    This is a top notch article. O’Hanlon is my lecturer and a fine one at that. Very good at his job! These types of discoveries are what makes science so awesome and opens up even more questions about the beautiful planet we just so happen to exist on through a series of mind boggling coincidences. To this bible guy, chill out mate. Theres no need to preach on Geo. Go out and look at what your creator has created, fall in love with it, protect it from those who abuse it. And if you have any questions, come back to this site and I’m sure you will find some answers that delve slightly deeper then “In the beginning…”

  3. karen m kalpin
    Newmarket Ontario Canada
    December 29, 2013, 3:42 pm

    To the religious guy – this is a science based publication/site. You don’t have to read it. Read something else. I am actually interested in the science of the world I live in – if you’re not stick with the bible man, we just want to enjoy our Geo!

  4. Jared Eldredge
    United States
    November 6, 2013, 4:15 am

    oh for crying out loud – Robert, please leave your imaginary friend at the door when you come to visit!

    as for the very interesting question posed about how insects evolved much earlier than flowering plants… i wasn’t aware of that but now i’m quite curious, thanks for asking the question @David Cook.

  5. Robert Slimm
    Canada
    October 7, 2013, 1:34 am

    For the true theory of everything, read the Bible. It tells where we came from, where we’re going, what came before us and what happens after us. The great and glorious Creator God is the centre of all, because without Him is nothing. And yet He loves us…

  6. Robert
    October 7, 2013, 1:26 am

    Creation declares the glory of our infinitely creative God, to Whom belongs all praise and glory. Check out creation.com for great articles which give credit where it is due.

  7. Behnaz
    October 6, 2013, 9:17 am

    It was amazing. I really enjoyed reading it.

  8. David Cook
    Newcastleupon Tyne UK
    October 6, 2013, 8:10 am

    Insects evolved well before flowering plants. This is very strange evolutionary behaviour. Is there a clue in the fact that the mantis attracts more insects than the actual plants?

  9. Mirta Montalvo
    NYC
    October 6, 2013, 7:44 am

    Enjoyed reading this article and Ima Ryma’s playful poem.

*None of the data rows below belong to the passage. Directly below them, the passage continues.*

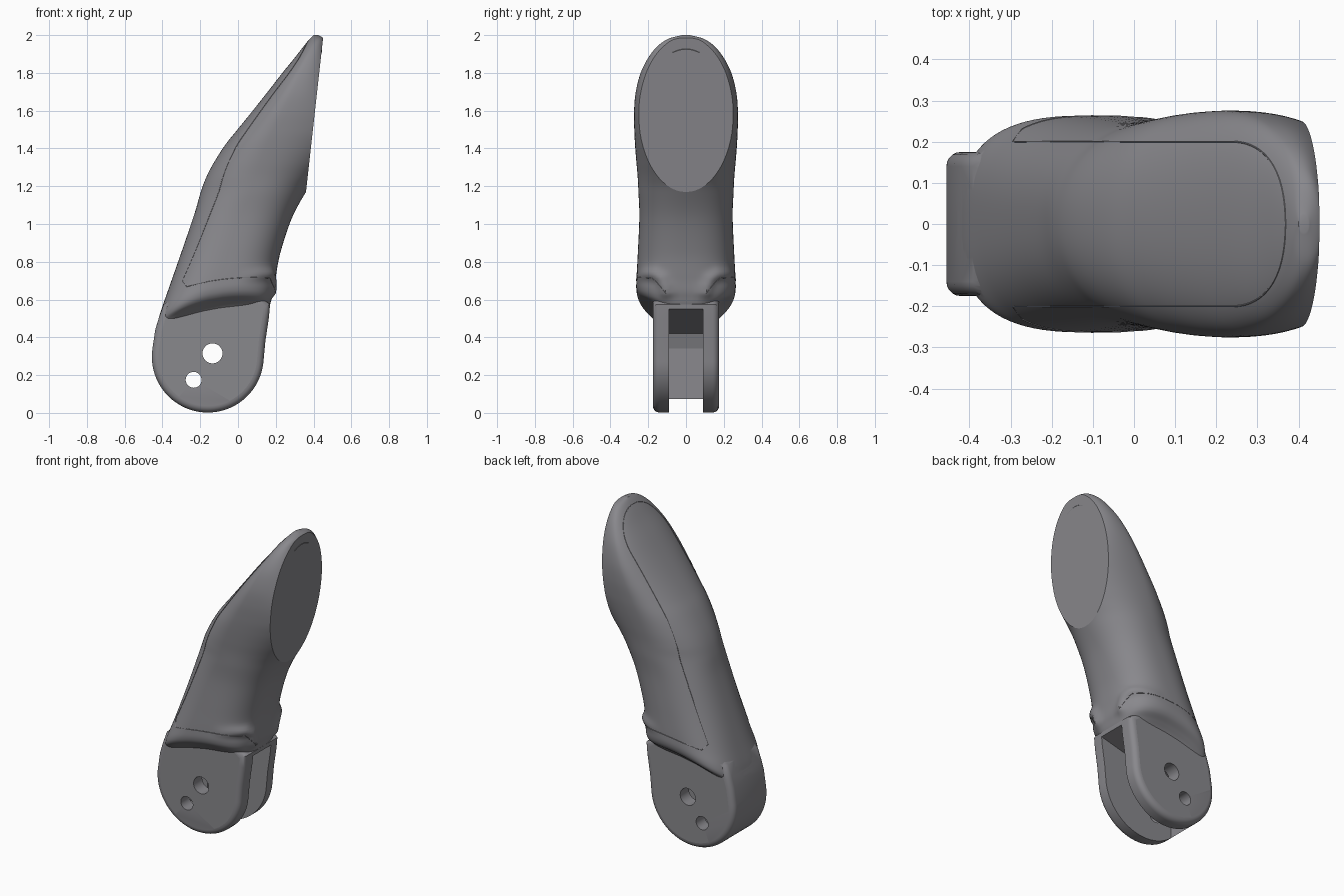
import bpy, bmesh
from math import sin, cos, pi, radians, sqrt, exp
from mathutils import Vector

if "Cube" in bpy.data.objects:
    bpy.data.objects.remove(bpy.data.objects["Cube"])

FACE_X, FACE_Z, FACE_SLOPE = 0.36, 1.17, 0.111   # flat oval end face


def make_object(name, bm):
    bmesh.ops.recalc_face_normals(bm, faces=bm.faces[:])
    mesh = bpy.data.meshes.new(name)
    bm.to_mesh(mesh)
    bm.free()
    ob = bpy.data.objects.new(name, mesh)
    bpy.context.collection.objects.link(ob)
    return ob


def prism(name, outline, half, bevel=0):
    bm = bmesh.new()
    a = [bm.verts.new((x, -half, z)) for x, z in outline]
    b = [bm.verts.new((x, half, z)) for x, z in outline]
    caps = [bm.faces.new(a), bm.faces.new(b[::-1])]
    for i in range(len(a)):
        j = (i + 1) % len(a)
        bm.faces.new((a[j], a[i], b[i], b[j]))
    bmesh.ops.recalc_face_normals(bm, faces=bm.faces[:])
    if bevel:
        rims = list({e for f in caps for e in f.edges})
        bmesh.ops.bevel(bm, geom=rims, offset=bevel, offset_type='OFFSET', segments=5,
                        profile=0.5, affect='EDGES')
    return make_object(name, bm)


def circle(x, z, r, n=40, start=0.0, sweep=2 * pi, closed=True):
    m = n if closed else n - 1
    return [(x + r * cos(start + sweep * i / m), z + r * sin(start + sweep * i / m))
            for i in range(n)]


# Stations: back x, back z, front x, front z, half width, bow, roundness, front overshoot
stations = [
    (-.41, .38, .12, .48, .140, .06, 3.2, 0),
    (-.435, .43, .155, .54, .172, .06, 3.4, 0),
    (-.432, .46, .17, .575, .205, .06, 3.3, 0),
    (-.42, .50, .18, .61, .245, .055, 3.2, 0),
    (-.405, .55, .19, .65, .262, .05, 3.0, 0),
    (-.37, .65, .20, .72, .262, .03, 2.7, 0),
    (-.30, .85, .225, .85, .255, 0, 2.5, 0),
    (-.232, 1.05, .285, 1.03, .247, 0, 2.4, 0),
]
upper = [(1.17, -.197, .252), (1.25, -.167, .256), (1.33, -.125, .263), (1.42, -.067, .27),
         (1.5, -.003, .274), (1.6, .078, .275), (1.7, .157, .266), (1.8, .235, .24),
         (1.88, .30, .20), (1.94, .347, .152), (1.98, .38, .095)]
for z, xb, w in upper:
    xp = FACE_X + (z - FACE_Z) * FACE_SLOPE
    f = min(.25 * sqrt(max(0, 1 - ((z - 1.58) / .41) ** 2)), .93 * w)
    ratio = (1 - (f / w) ** 2.2) ** (1 / 2.2)
    stations.append((xb, z, xp, z, w, 0, 2.2, (xp - xb) / 2 * (1 / ratio - 1)))
stations.append((.40, 2.0, .425, 2.0, .02, 0, 2.2, 0))

# Soft lip above each fork arm, as a swelling along this (y, z) path
corners = [(.28, .715), (.22, .735), (.17, .735), (.13, .71), (.11, .67), (.10, .63)]
lip = [(a[0] + (b[0] - a[0]) * t / 6, a[1] + (b[1] - a[1]) * t / 6)
       for a, b in zip(corners, corners[1:]) for t in range(6)]


def row(k):
    # Catmull-Rom blend between stations
    last = len(stations) - 1
    i = min(int(k), last - 1)
    t = k - i
    p = [stations[max(0, min(last, i + d))] for d in (-1, 0, 1, 2)]
    return [.5 * (2 * b + (c - a) * t + (2 * a - 5 * b + 4 * c - d) * t * t
                  + (3 * b - a - 3 * c + d) * t ** 3) for a, b, c, d in zip(*p)]


def surface(k, u, v):
    bx, bz, fx, fz, w, bow, n, over = row(k)
    p = Vector(((bx + fx) / 2 + (fx - bx) / 2 * u + over * max(u, 0), w * v,
                (bz + fz) / 2 + (fz - bz) / 2 * u + bow * (1 - u * u)))
    if p.x > 0 and .55 < p.z < .9:
        d2 = min((abs(p.y) - y) ** 2 + (p.z - z) ** 2 for y, z in lip)
        swell = .02 * exp(-d2 / .03 ** 2) * min(1, p.x / .15)
        p += Vector((p.x + .08, p.y * .6, 0)).normalized() * swell
    return p


def round_point(k, ang):
    p = 2 / row(k)[6]
    c, s = cos(ang), sin(ang)
    return surface(k, abs(c) ** p * (1 if c > 0 else -1), abs(s) ** p * (1 if s > 0 else -1))


# Curved handle, lofted and trimmed by the flat end face
bm = bmesh.new()
SEG, STEPS = 88, 8
rings = []
for r in range((len(stations) - 1) * STEPS + 1):
    rings.append([bm.verts.new(round_point(r / STEPS, 2 * pi * (i + .5) / SEG)) for i in range(SEG)])
for a, b in zip(rings, rings[1:]):
    for i in range(SEG):
        j = (i + 1) % SEG
        bm.faces.new((a[i], a[j], b[j], b[i]))
bm.faces.new(rings[0][::-1])
bm.faces.new(rings[-1])
bmesh.ops.bisect_plane(bm, geom=bm.verts[:] + bm.edges[:] + bm.faces[:], dist=1e-5,
                       plane_co=(FACE_X, 0, FACE_Z), plane_no=(1, 0, -FACE_SLOPE),
                       clear_outer=True)
bmesh.ops.holes_fill(bm, edges=[e for e in bm.edges if e.is_boundary], sides=0)
handle = make_object("lever_handle", bm)

# Rounded fork plate and its cutters
outline = circle(-.16, .298, .296, 48, radians(172), radians(183), False)
outline += [(.145, .38), (.163, .5), (.17, .575), (.1, .625), (-.2, .61), (-.36, .60),
            (-.393, .575), (-.42, .50), (-.438, .44)]
fork = prism("fork_plate", outline, .175, .035)
slot = prism("slot_cutter", [(-.35, -.1), (-.355, .34), (-.33, .42), (.4, .61), (.4, -.1)], .089)
pivot = prism("pivot_hole_cutter", circle(-.135, .315, .053), .5)
pin = prism("pin_hole_cutter", circle(-.235, .175, .042), .5)

for other, op in ((fork, 'UNION'), (slot, 'DIFFERENCE'), (pivot, 'DIFFERENCE'), (pin, 'DIFFERENCE')):
    other.hide_render = True
    mod = handle.modifiers.new(other.name, 'BOOLEAN')
    mod.object, mod.operation, mod.solver = other, op, 'EXACT'
deps = bpy.context.evaluated_depsgraph_get()
result = bpy.data.meshes.new_from_object(handle.evaluated_get(deps))
handle.modifiers.clear()
handle.data = result
for helper in (fork, slot, pivot, pin):
    bpy.data.objects.remove(helper)


def bead(name, path, depth):
    # Thin line on the surface, mirrored across y
    cu = bpy.data.curves.new(name, 'CURVE')
    cu.dimensions = '3D'
    cu.bevel_depth, cu.bevel_resolution = depth, 1
    for side in (1, -1):
        sp = cu.splines.new('POLY')
        sp.points.add(len(path) - 1)
        for q, p in zip(sp.points, path):
            q.co = (p.x, p.y * side, p.z, 1)
    ob = bpy.data.objects.new(name, cu)
    bpy.context.collection.objects.link(ob)
    bpy.ops.object.select_all(action='DESELECT')
    ob.select_set(True)
    bpy.context.view_layer.objects.active = ob
    bpy.ops.object.convert(target='MESH')


# Seam line around the back panel, running forward above the fork arms
seam = [round_point(k, radians(a)) for a, k in ((14, 3.6), (20, 4.2), (27, 4.6))]
seam += [round_point(4.9, radians(a)) for a in range(35, 124, 4)]
for i in range(52, 190):
    k = i / 10
    bx, _, _, _, w, _, n, _ = row(k)
    y = .2 if bx < .2 else .2 * sqrt(max(0, 1 - ((bx - .2) / .168) ** 2))
    q = min(y / w, .97)
    seam.append(surface(k, -(1 - q ** n) ** (1 / n), q))
    if y == 0:
        break
bead("panel_seam", seam, .002)

# Small crescent mark near the top of the end face
mark = []
for i in range(9):
    z = 1.925 - .018 * (i / 8) ** 2
    mark.append(Vector((FACE_X + (z - FACE_Z) * FACE_SLOPE - .001, .07 * i / 8, z)))
bead("face_mark", mark, .0025)

# Dark grey finish, smooth shading with crisp edges and flat large faces
grey = bpy.data.materials.new("dark_grey")
grey.diffuse_color = (.13, .128, .138, 1)
grey.use_nodes = True
grey.node_tree.nodes["Principled BSDF"].inputs["Base Color"].default_value = grey.diffuse_color
grey.diffuse_color = (.25, .247, .265, 1)
grey.use_nodes = True
grey.node_tree.nodes["Principled BSDF"].inputs["Base Color"].default_value = grey.diffuse_color
for ob in bpy.context.collection.objects:
    bpy.ops.object.select_all(action='DESELECT')
    ob.select_set(True)
    bpy.context.view_layer.objects.active = ob
    bpy.ops.object.shade_smooth_by_angle(angle=radians(35))
    ob.data.materials.clear()
    ob.data.materials.append(grey)
    for poly in ob.data.polygons:
        if poly.area > .03:
            poly.use_smooth = False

  10. Celine
    Singapore
    October 6, 2013, 4:31 am

    WOW! What an awesome discovery! Simply amazing there’s ever such an insect that’s both a beauty and yet potentially dangerous predator.

  11. Ima Ryma
    September 26, 2013, 5:45 am

    The orchid mantis – bug or bloom?
    Look closely at my pinkish bod.
    Ah – a flower, quick to assume.
    But then notice details quite odd.
    Not petals, but flattened legs four
    Of an insect that is endowed
    With having a plant like decor,
    For purposed mimicry allowed.
    A predator bird that’s nearby,
    I do not look like yummy meat.
    But I’m attractive to a fly,
    And when it lands, I grab and eat.

    When I’m acting like a flower,
    I do feel such awesome power.